Activity -
Could you repeat the records below exactly as written?
** Data supplied follows **
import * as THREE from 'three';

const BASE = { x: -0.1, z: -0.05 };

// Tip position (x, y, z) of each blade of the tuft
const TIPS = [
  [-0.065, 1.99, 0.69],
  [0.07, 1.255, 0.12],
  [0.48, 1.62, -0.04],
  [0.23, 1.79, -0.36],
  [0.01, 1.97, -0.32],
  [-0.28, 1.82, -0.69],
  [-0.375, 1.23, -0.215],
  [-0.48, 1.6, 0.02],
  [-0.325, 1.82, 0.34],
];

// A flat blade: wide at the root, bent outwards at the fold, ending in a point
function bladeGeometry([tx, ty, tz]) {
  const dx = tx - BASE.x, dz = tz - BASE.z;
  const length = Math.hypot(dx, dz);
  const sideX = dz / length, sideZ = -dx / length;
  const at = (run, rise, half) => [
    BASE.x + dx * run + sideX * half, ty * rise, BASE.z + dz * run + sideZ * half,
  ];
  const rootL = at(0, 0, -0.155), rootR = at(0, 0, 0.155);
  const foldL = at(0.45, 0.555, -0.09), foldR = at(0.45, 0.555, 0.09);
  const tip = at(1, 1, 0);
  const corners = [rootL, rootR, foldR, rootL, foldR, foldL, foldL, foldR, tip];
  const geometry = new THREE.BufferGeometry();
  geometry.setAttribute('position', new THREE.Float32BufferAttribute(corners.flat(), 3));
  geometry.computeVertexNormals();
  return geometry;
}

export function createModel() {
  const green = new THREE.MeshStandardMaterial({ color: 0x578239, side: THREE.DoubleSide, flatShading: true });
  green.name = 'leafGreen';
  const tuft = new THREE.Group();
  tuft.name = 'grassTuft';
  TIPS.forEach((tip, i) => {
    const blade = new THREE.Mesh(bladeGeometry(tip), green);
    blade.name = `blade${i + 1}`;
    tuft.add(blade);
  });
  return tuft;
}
** End of Data supplied **
Solution to this task -
import * as THREE from 'three';

const BASE = { x: -0.1, z: -0.05 };

// Tip position (x, y, z) of each blade of the tuft
const TIPS = [
  [-0.065, 1.99, 0.69],
  [0.07, 1.255, 0.12],
  [0.48, 1.62, -0.04],
  [0.23, 1.79, -0.36],
  [0.01, 1.97, -0.32],
  [-0.28, 1.82, -0.69],
  [-0.375, 1.23, -0.215],
  [-0.48, 1.6, 0.02],
  [-0.325, 1.82, 0.34],
];

// A flat blade: wide at the root, bent outwards at the fold, ending in a point
function bladeGeometry([tx, ty, tz]) {
  const dx = tx - BASE.x, dz = tz - BASE.z;
  const length = Math.hypot(dx, dz);
  const sideX = dz / length, sideZ = -dx / length;
  const at = (run, rise, half) => [
    BASE.x + dx * run + sideX * half, ty * rise, BASE.z + dz * run + sideZ * half,
  ];
  const rootL = at(0, 0, -0.155), rootR = at(0, 0, 0.155);
  const foldL = at(0.45, 0.555, -0.09), foldR = at(0.45, 0.555, 0.09);
  const tip = at(1, 1, 0);
  const corners = [rootL, rootR, foldR, rootL, foldR, foldL, foldL, foldR, tip];
  const geometry = new THREE.BufferGeometry();
  geometry.setAttribute('position', new THREE.Float32BufferAttribute(corners.flat(), 3));
  geometry.computeVertexNormals();
  return geometry;
}

export function createModel() {
  const green = new THREE.MeshStandardMaterial({ color: 0x578239, side: THREE.DoubleSide, flatShading: true });
  green.name = 'leafGreen';
  const tuft = new THREE.Group();
  tuft.name = 'grassTuft';
  TIPS.forEach((tip, i) => {
    const blade = new THREE.Mesh(bladeGeometry(tip), green);
    blade.name = `blade${i + 1}`;
    tuft.add(blade);
  });
  return tuft;
}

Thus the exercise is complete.